Don't Use Up All Your Energy Multitasking

Heavy multitaskers become worse at the very thing that they should be very good at. 

We know that attention is an incredibly finite resource.  So there’s really only so much of it to go around and we can train our attention so that we become better but will never be able to make it infinite. 


And so one of the things that task switching does is use up mental energy so you need resources to switch your focus from one thing to another and the theory is actually very simple: the more your mind is doing, the more resources it needs.  And so every time you switch your attention you’re actually switching circuits, you’re switching your focus, you’re switching the neural mechanisms behind it and that expends energy.  Literally you can replenish it by having glucose or other things that actually boost your energy levels.  So it’s a very, very literal thing that happens. 

Your brain is actually getting tired, you’re actually losing resources and you’re actually becoming less able to do other things because you use those resources for the task switching now you no longer have them to pay attention to the tasks that you’re doing.

There’s a lot really interesting work that shows that people who multitask frequently are less efficient at task switching because they don’t know how to take those resources and really use them to their full potential.
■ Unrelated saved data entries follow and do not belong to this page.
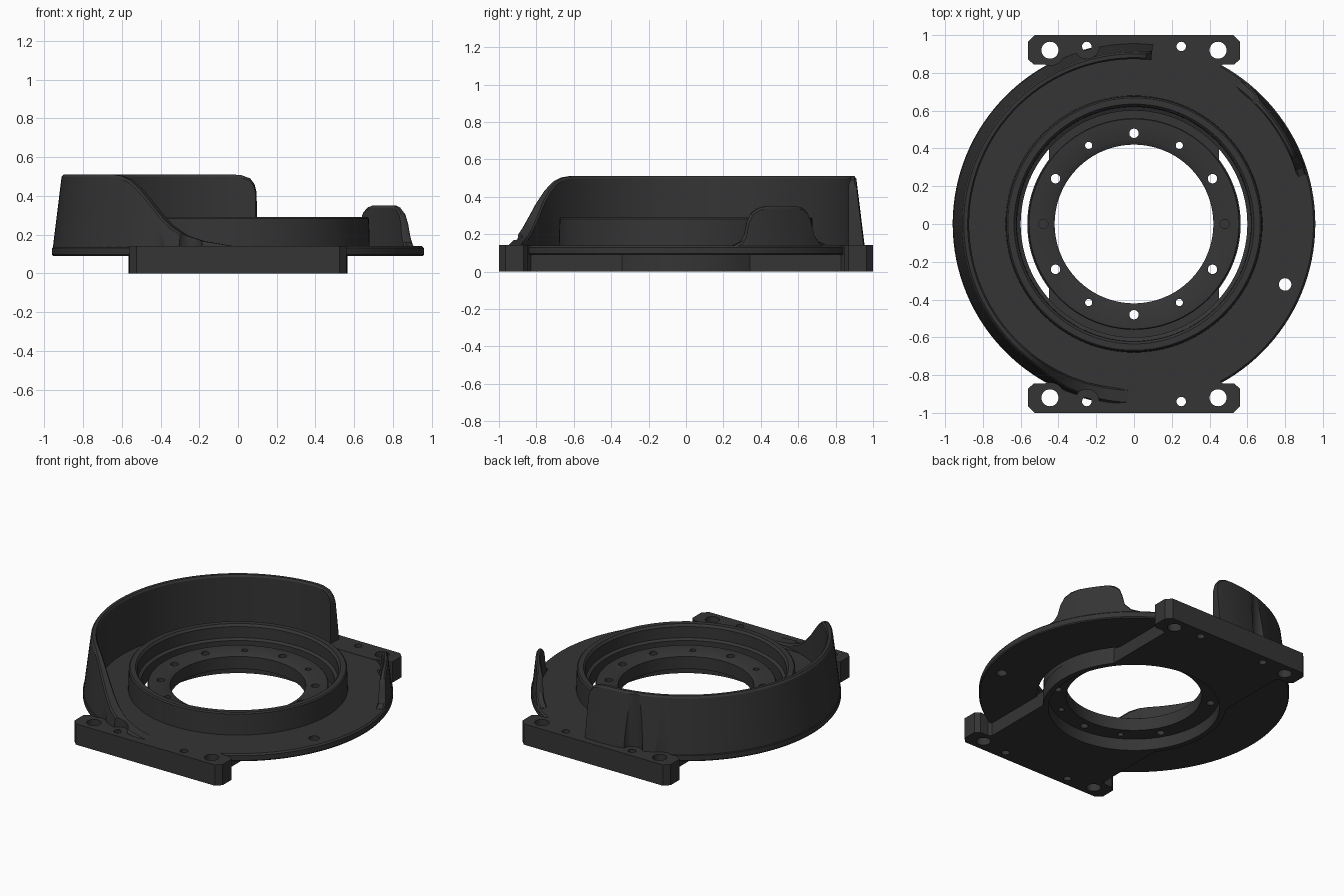
import bpy, bmesh
from math import sin, cos, pi, radians, sqrt, asin

if "Cube" in bpy.data.objects:
    bpy.data.objects.remove(bpy.data.objects["Cube"])

mat = bpy.data.materials.new("dark_grey")
mat.diffuse_color = (0.035, 0.035, 0.035, 1)
mat.use_nodes = True
mat.node_tree.nodes["Principled BSDF"].inputs["Base Color"].default_value = mat.diffuse_color


def make(name, bm):
    bmesh.ops.recalc_face_normals(bm, faces=bm.faces)
    me = bpy.data.meshes.new(name)
    bm.to_mesh(me)
    bm.free()
    ob = bpy.data.objects.new(name, me)
    bpy.context.collection.objects.link(ob)
    me.materials.append(mat)
    return ob


def lathe(name, profile, n=128):
    """Closed (r, z) profile turned round the z axis."""
    bm = bmesh.new()
    rows = [[bm.verts.new((r * cos(2 * pi * i / n), r * sin(2 * pi * i / n), z))
             for r, z in profile] for i in range(n)]
    m = len(profile)
    for i in range(n):
        a, b = rows[i], rows[(i + 1) % n]
        for j in range(m):
            k = (j + 1) % m
            bm.faces.new((a[j], b[j], b[k], a[k]))
    return make(name, bm)


def extrude(name, outline, z0, z1):
    bm = bmesh.new()
    lo = [bm.verts.new((x, y, z0)) for x, y in outline]
    hi = [bm.verts.new((x, y, z1)) for x, y in outline]
    bm.faces.new(lo[::-1])
    bm.faces.new(hi)
    for i in range(len(lo)):
        j = (i + 1) % len(lo)
        bm.faces.new((lo[i], lo[j], hi[j], hi[i]))
    return make(name, bm)


def arc_wall(name, stations, outer, inner, lean):
    """Wall along the rim; stations are (degrees, top height)."""
    bm = bmesh.new()
    rows = []
    for (a0, h0), (a1, h1) in zip(stations, stations[1:]):
        steps = max(1, int(abs(a1 - a0) / 3))
        rows += [(a0 + (a1 - a0) * s / steps, h0 + (h1 - h0) * s / steps)
                 for s in range(steps)]
    rows.append(stations[-1])
    rings = []
    for a, h in rows:
        ro = outer - lean * (h - 0.1)
        sec = [(outer, 0.1), (ro, h - 0.012), (ro - 0.01, h),
               (inner + 0.008, h), (inner, h - 0.012), (inner, 0.1)]
        rings.append([bm.verts.new((r * cos(radians(a)), r * sin(radians(a)), z))
                      for r, z in sec])
    for a, b in zip(rings, rings[1:]):
        for j in range(6):
            k = (j + 1) % 6
            bm.faces.new((a[j], b[j], b[k], a[k]))
    bm.faces.new(rings[0])
    bm.faces.new(rings[-1][::-1])
    return make(name, bm)


def cylinders(name, specs):
    """Cutter made of (x, y, radius, z0, z1) cylinders."""
    bm = bmesh.new()
    for x, y, r, z0, z1 in specs:
        g = bmesh.ops.create_cone(bm, cap_ends=True, segments=32 if r < 0.2 else 96,
                                  radius1=r, radius2=r, depth=z1 - z0)
        bmesh.ops.translate(bm, verts=g["verts"], vec=(x, y, (z0 + z1) / 2))
    ob = make(name, bm)
    ob.hide_render = True
    return ob


def cut(ob, cutter):
    m = ob.modifiers.new("cut", "BOOLEAN")
    m.operation, m.solver, m.object = "DIFFERENCE", "EXACT", cutter
    bpy.context.view_layer.objects.active = ob
    bpy.ops.object.modifier_apply(modifier=m.name)


# Round base disc with the raised centre collar
disc = lathe("disc_and_collar", [
    (0.60, 0.09), (0.955, 0.09), (0.96, 0.097), (0.96, 0.13), (0.95, 0.14),
    (0.68, 0.14), (0.676, 0.282), (0.668, 0.29), (0.635, 0.29), (0.622, 0.275),
    (0.62, 0.20), (0.60, 0.19)])

# Inner bolt flange
flange = lathe("bolt_flange", [
    (0.42, 0.08), (0.56, 0.08), (0.56, 0.175), (0.555, 0.18), (0.45, 0.18), (0.42, 0.165)])

# Lower plate: straight strip with a round middle and wide end ears
R, W = 0.565, 0.45
t = asin(sqrt(R * R - W * W) / R)
quarter = [(R * cos(t * i / 12), R * sin(t * i / 12)) for i in range(13)]
ear = [(0.45, 0.83), (0.47, 0.845), (0.53, 0.845), (0.56, 0.87), (0.56, 0.965), (0.525, 1.0)]
quarter += ear
half = quarter + [(-x, y) for x, y in quarter[::-1]]
outline = half + [(x, -y) for x, y in half[::-1][1:-1]]
plate = extrude("lower_plate", outline, 0.0, 0.1)
bore = cylinders("bore_cutter", [(0, 0, 0.53, -0.1, 0.3)])
cut(plate, bore)

# Upper ear pads at both ends
pads = []
for s, side in ((1, "back"), (-1, "front")):
    pts = [(x, y * s) for x, y in ear] + [(-x, y * s) for x, y in ear[::-1]]
    pads.append(extrude(side + "_ear_pad", pts, 0.09, 0.142))

# Tall guard wall and small guard tab on the rim
wall = arc_wall("tall_guard_wall", [
    (84, 0.42), (84.6, 0.46), (86, 0.49), (89, 0.507), (92, 0.51), (224, 0.51), (228, 0.503),
    (232, 0.48), (236, 0.435), (240, 0.375), (244, 0.305), (248, 0.245),
    (253, 0.195), (259, 0.165), (268, 0.142)], 0.96, 0.873, 0.12)
tab = arc_wall("small_guard_tab", [
    (16, 0.142), (18.5, 0.16), (20, 0.20), (21, 0.27), (22.5, 0.315), (25, 0.34), (28, 0.35),
    (40, 0.35), (42.5, 0.34), (44.5, 0.315), (45.5, 0.27), (46.5, 0.20),
    (49, 0.16), (53, 0.142)], 0.957, 0.90, 0.10)

# Screw holes and the clearance pockets above them
holes = [(0.80, -0.32, 0.033, -0.1, 0.3)]
pockets = []
for sx in (1, -1):
    for sy in (1, -1):
        holes.append((0.445 * sx, 0.92 * sy, 0.045, -0.1, 0.3))
        holes.append((0.25 * sx, 0.94 * sy, 0.025, -0.1, 0.3))
        pockets.append((0.445 * sx, 0.92 * sy, 0.08, 0.14, 0.7))
        pockets.append((0.25 * sx, 0.94 * sy, 0.065, 0.14, 0.7))
for i in range(12):
    a = i * pi / 6
    blind = i % 6 == 0
    r = 0.025 if i % 3 == 0 or i in (1, 5, 7, 11) else 0.019
    holes.append((0.48 * cos(a), 0.48 * sin(a), r, 0.11 if blind else -0.1, 0.3))
hole_cutter = cylinders("hole_cutter", holes)
pocket_cutter = cylinders("pocket_cutter", pockets)
for ob in [disc, flange, plate] + pads:
    cut(ob, hole_cutter)
cut(wall, pocket_cutter)
for c in (bore, hole_cutter, pocket_cutter):
    bpy.data.objects.remove(c)

# Smooth shading with crisp edges
bpy.ops.object.select_all(action="DESELECT")
for ob in bpy.context.collection.objects:
    ob.select_set(True)
bpy.context.view_layer.objects.active = disc
bpy.ops.object.shade_smooth_by_angle(angle=radians(30))
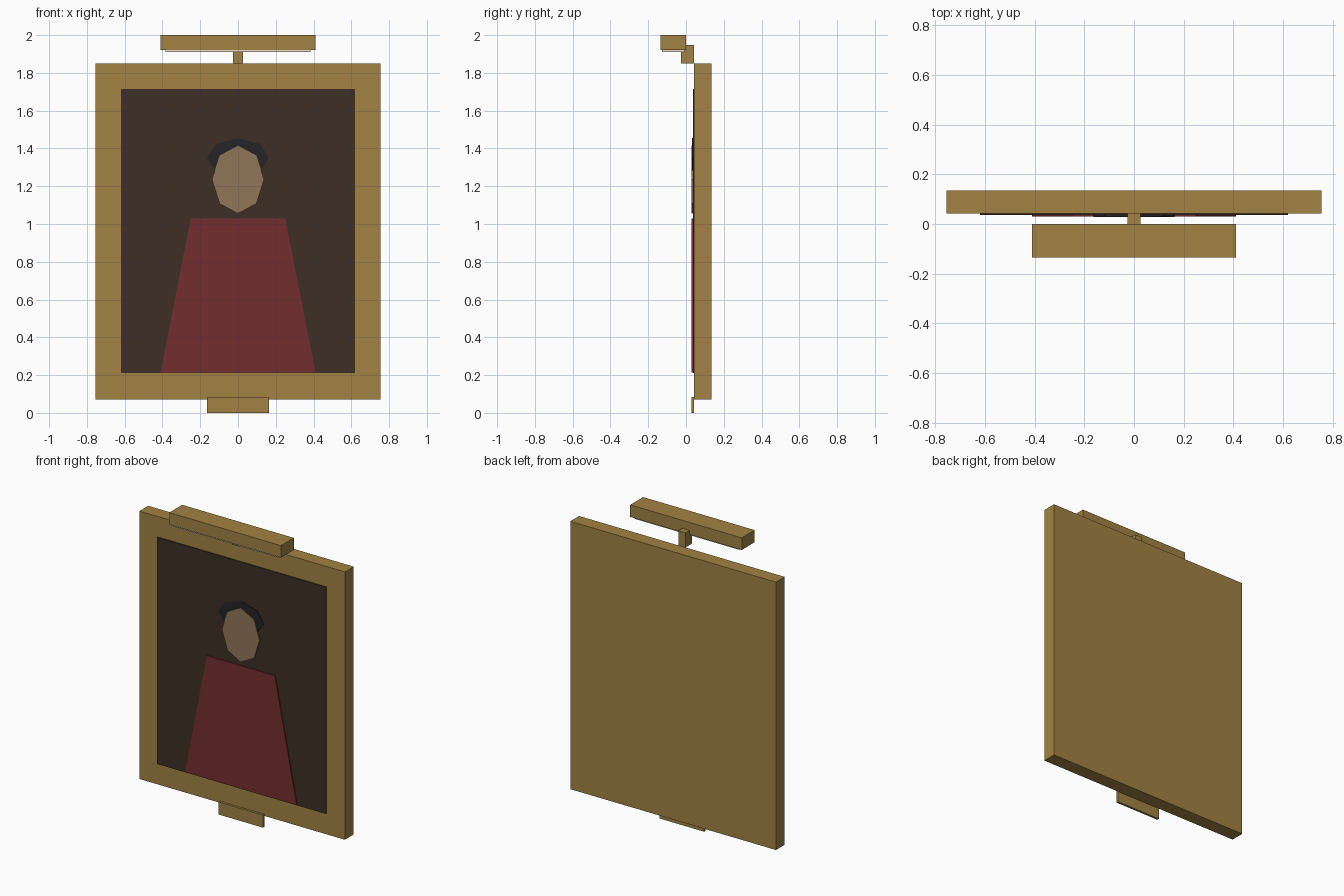
import bpy, bmesh, math

cube = bpy.data.objects.get("Cube")
if cube:
    bpy.data.objects.remove(cube, do_unlink=True)


def material(name, rgb):
    m = bpy.data.materials.new(name)
    m.use_nodes = True
    m.diffuse_color = (*rgb, 1)
    node = next(n for n in m.node_tree.nodes if n.type == 'BSDF_PRINCIPLED')
    node.inputs["Base Color"].default_value = (*rgb, 1)
    return m


gold = material("antique_gold", (0.36, 0.225, 0.056))
umber = material("dark_umber", (0.048, 0.028, 0.018))
crimson = material("deep_crimson", (0.175, 0.027, 0.029))
skin = material("skin_tan", (0.28, 0.18, 0.098))
black = material("hair_black", (0.018, 0.018, 0.021))
glow = material("warm_white", (0.9, 0.8, 0.6))


def slab(name, outline, y0, y1, mat):
    """Extrude an x-z outline from front y0 to back y1."""
    bm = bmesh.new()
    front = bm.faces.new([bm.verts.new((x, y0, z)) for x, z in outline])
    ext = bmesh.ops.extrude_face_region(bm, geom=[front])
    moved = [v for v in ext["geom"] if isinstance(v, bmesh.types.BMVert)]
    bmesh.ops.translate(bm, verts=moved, vec=(0, y1 - y0, 0))
    bmesh.ops.recalc_face_normals(bm, faces=bm.faces)
    mesh = bpy.data.meshes.new(name)
    bm.to_mesh(mesh)
    bm.free()
    mesh.materials.append(mat)
    obj = bpy.data.objects.new(name, mesh)
    bpy.context.collection.objects.link(obj)
    return obj


def trapezoid(bottom, top, z0, z1):
    return [(-bottom, z0), (bottom, z0), (top, z1), (-top, z1)]


def box(name, half, y0, y1, z0, z1, mat):
    return slab(name, trapezoid(half, half, z0, z1), y0, y1, mat)


def octagon(rx, rz, zc):
    return [(rx * math.cos(i * math.tau / 8), zc + rz * math.sin(i * math.tau / 8))
            for i in range(8)]


# Frame, canvas and name plate
box("frame", 0.755, 0.043, 0.135, 0.072, 1.85, gold)
box("canvas", 0.62, 0.036, 0.043, 0.21, 1.715, umber)
box("name_plate", 0.163, 0.028, 0.043, 0, 0.083, gold)

# Painted sitter in thin layers
slab("robe", trapezoid(0.41, 0.25, 0.214, 1.03), 0.03, 0.036, crimson)
slab("hair", octagon(0.165, 0.105, 1.35), 0.031, 0.036, black)
slab("face", octagon(0.138, 0.18, 1.235), 0.028, 0.036, skin)

# Picture lamp on its bracket
box("lamp_bracket", 0.026, -0.026, 0.043, 1.85, 1.947, gold)
box("lamp_housing", 0.41, -0.135, 0, 1.92, 2, gold)
box("lamp_strip", 0.385, -0.128, -0.008, 1.911, 1.92, glow)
I think this is really fascinating because it ends up that heavy multitaskers become worse at the very thing that they should be very good at. 

In Their Own Words is recorded in Big Think's studio.

Image courtesy of Shutterstock

A dark matter hurricane is crashing into Earth

Giving our solar system a "slap in the face"

Surprising Science
  • A stream of galactic debris is hurtling at us, pulling dark matter along with it
  • It's traveling so quickly it's been described as a hurricane of dark matter
  • Scientists are excited to set their particle detectors at the onslffaught
Keep reading Show less

Are we all multiple personalities of universal consciousness?

Bernardo Kastrup proposes a new ontology he calls “idealism” built on panpsychism, the idea that everything in the universe contains consciousness. He solves problems with this philosophy by adding a new suggestion: The universal mind has dissociative identity disorder.

We’re all one mind in "idealism." (Credit: Alex Grey)
Mind & Brain

There’s a reason they call it the “hard problem.” Consciousness: Where is it? What is it? No one single perspective seems to be able to answer all the questions we have about consciousness. Now Bernardo Kastrup thinks he’s found one. He calls his ontology idealism, and according to idealism, all of us and all we perceive are manifestations of something very much like a cosmic-scale dissociative identity disorder (DID). He suggests there’s an all-encompassing universe-wide consciousness, it has multiple personalities, and we’re them.

Keep reading Show less

New study reveals what time we burn the most calories

Once again, our circadian rhythm points the way.

Photo: Victor Freitas / Unsplash
Surprising Science
  • Seven individuals were locked inside a windowless, internetless room for 37 days.
  • While at rest, they burned 130 more calories at 5 p.m. than at 5 a.m.
  • Morning time again shown not to be the best time to eat.
Keep reading Show less